Task goal: Every line below that holds the string "trunk" should be copied.
[[ Provided information open ]]
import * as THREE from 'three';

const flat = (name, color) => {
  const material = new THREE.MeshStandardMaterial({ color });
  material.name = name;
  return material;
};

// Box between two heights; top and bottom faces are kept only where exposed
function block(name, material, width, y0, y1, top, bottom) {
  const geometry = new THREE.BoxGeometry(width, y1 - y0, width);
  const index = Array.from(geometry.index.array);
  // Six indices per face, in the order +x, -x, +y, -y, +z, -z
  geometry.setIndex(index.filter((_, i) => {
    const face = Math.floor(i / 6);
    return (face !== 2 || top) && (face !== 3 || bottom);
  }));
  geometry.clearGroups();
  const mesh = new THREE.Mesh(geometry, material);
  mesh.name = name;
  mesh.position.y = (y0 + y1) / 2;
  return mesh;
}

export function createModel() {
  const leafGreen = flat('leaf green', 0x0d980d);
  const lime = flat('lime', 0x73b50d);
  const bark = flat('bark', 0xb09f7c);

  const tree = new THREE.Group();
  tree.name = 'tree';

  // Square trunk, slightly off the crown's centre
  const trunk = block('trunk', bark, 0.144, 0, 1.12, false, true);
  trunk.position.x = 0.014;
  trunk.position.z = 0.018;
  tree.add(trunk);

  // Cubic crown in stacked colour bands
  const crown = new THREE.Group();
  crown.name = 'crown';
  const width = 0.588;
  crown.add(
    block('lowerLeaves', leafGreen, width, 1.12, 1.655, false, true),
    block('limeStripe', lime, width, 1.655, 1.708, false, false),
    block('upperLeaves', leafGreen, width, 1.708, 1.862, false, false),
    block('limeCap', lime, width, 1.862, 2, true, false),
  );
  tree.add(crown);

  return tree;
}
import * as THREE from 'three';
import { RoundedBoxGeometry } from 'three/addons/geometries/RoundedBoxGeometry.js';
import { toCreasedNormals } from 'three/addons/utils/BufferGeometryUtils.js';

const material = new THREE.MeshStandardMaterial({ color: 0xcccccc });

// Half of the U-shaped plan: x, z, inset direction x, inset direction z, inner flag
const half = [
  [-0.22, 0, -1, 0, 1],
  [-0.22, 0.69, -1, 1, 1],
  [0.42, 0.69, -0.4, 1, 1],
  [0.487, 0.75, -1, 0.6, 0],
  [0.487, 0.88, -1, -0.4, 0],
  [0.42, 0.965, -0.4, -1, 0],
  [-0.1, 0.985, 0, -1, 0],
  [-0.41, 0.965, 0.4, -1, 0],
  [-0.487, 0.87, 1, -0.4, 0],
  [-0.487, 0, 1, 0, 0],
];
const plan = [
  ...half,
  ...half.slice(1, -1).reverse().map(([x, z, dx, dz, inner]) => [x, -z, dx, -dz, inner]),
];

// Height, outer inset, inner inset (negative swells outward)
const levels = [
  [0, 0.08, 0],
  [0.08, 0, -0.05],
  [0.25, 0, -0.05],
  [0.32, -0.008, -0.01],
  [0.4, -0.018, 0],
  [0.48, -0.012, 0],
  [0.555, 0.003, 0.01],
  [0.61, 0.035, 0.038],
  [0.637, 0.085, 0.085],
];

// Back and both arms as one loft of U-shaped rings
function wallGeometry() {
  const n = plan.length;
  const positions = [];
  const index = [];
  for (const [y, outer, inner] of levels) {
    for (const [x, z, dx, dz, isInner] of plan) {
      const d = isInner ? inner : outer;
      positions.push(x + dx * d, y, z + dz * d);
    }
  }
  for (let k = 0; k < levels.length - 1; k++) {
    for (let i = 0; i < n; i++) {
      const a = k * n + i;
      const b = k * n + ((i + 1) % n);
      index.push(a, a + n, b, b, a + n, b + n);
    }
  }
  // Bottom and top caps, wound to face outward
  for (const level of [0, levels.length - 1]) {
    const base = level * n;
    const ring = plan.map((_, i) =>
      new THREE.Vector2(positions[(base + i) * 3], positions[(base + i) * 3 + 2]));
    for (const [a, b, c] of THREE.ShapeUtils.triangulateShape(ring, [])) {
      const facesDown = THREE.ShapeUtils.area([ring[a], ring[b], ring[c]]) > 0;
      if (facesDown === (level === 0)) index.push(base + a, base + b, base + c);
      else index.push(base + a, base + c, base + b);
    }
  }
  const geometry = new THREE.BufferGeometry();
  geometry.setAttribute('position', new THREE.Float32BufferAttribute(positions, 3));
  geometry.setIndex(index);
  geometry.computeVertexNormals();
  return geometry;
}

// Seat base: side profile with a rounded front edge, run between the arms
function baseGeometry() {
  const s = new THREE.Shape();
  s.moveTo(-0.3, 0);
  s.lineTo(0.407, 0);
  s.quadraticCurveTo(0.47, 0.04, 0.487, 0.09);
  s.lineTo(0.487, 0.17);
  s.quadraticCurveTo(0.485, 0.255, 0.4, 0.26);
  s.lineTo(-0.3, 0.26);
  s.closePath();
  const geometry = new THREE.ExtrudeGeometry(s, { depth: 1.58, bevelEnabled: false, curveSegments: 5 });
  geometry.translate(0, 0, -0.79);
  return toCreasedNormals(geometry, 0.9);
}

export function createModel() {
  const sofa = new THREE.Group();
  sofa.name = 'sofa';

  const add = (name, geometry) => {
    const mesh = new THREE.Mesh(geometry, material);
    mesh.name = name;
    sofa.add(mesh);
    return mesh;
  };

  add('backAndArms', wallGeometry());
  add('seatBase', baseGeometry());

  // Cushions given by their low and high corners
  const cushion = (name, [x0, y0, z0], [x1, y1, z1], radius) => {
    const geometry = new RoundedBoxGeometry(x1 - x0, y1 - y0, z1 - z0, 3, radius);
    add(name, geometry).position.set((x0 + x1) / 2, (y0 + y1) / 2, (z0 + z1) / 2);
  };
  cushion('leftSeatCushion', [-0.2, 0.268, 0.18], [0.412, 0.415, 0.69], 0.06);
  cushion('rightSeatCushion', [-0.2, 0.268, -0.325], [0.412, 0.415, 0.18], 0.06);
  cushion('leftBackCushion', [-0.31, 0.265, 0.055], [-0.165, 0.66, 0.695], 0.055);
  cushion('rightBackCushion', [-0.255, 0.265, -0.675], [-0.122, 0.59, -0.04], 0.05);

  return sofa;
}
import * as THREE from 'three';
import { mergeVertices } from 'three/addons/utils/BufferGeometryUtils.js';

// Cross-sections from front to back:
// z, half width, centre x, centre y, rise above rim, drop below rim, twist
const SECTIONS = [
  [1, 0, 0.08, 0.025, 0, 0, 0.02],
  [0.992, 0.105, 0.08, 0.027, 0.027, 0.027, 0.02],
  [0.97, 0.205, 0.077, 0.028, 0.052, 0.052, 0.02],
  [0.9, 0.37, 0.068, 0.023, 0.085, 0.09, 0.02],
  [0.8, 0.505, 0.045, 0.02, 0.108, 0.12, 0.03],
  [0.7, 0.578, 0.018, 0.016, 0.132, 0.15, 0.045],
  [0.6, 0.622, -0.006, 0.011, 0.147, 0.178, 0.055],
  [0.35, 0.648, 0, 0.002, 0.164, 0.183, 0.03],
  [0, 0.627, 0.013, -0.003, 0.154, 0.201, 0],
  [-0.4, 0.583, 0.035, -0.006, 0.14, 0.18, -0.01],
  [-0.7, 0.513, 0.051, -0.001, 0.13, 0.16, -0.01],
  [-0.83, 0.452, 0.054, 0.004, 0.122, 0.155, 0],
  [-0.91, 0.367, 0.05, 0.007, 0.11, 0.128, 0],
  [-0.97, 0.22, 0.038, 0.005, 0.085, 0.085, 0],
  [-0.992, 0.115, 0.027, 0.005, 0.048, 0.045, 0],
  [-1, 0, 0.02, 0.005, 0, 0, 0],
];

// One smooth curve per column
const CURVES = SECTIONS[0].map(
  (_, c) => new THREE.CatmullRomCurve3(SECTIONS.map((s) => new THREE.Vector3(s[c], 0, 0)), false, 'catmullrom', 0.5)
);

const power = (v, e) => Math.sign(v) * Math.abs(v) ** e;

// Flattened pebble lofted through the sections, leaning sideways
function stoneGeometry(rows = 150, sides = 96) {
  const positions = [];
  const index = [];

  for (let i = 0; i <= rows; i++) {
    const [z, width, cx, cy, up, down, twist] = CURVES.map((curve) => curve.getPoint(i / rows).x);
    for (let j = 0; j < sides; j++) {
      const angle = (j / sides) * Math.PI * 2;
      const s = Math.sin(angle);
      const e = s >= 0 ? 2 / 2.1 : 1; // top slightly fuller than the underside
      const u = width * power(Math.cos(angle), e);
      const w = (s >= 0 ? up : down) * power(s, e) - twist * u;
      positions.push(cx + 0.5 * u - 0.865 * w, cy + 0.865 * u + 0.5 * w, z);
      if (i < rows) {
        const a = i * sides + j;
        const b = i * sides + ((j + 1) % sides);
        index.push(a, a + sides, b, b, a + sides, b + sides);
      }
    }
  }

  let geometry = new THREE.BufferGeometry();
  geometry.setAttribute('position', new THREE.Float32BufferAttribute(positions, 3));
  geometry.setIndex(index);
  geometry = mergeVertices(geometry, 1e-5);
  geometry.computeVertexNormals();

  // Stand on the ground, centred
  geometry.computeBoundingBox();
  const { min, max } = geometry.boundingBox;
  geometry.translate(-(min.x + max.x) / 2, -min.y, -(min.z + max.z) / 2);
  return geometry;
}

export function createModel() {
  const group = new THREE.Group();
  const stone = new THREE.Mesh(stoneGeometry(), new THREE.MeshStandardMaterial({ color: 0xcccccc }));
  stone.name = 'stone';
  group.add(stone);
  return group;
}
[[ Provided information closed ]]
Result of the task:
  // Square trunk, slightly off the crown's centre
  const trunk = block('trunk', bark, 0.144, 0, 1.12, false, true);
  trunk.position.x = 0.014;
  trunk.position.z = 0.018;
  tree.add(trunk);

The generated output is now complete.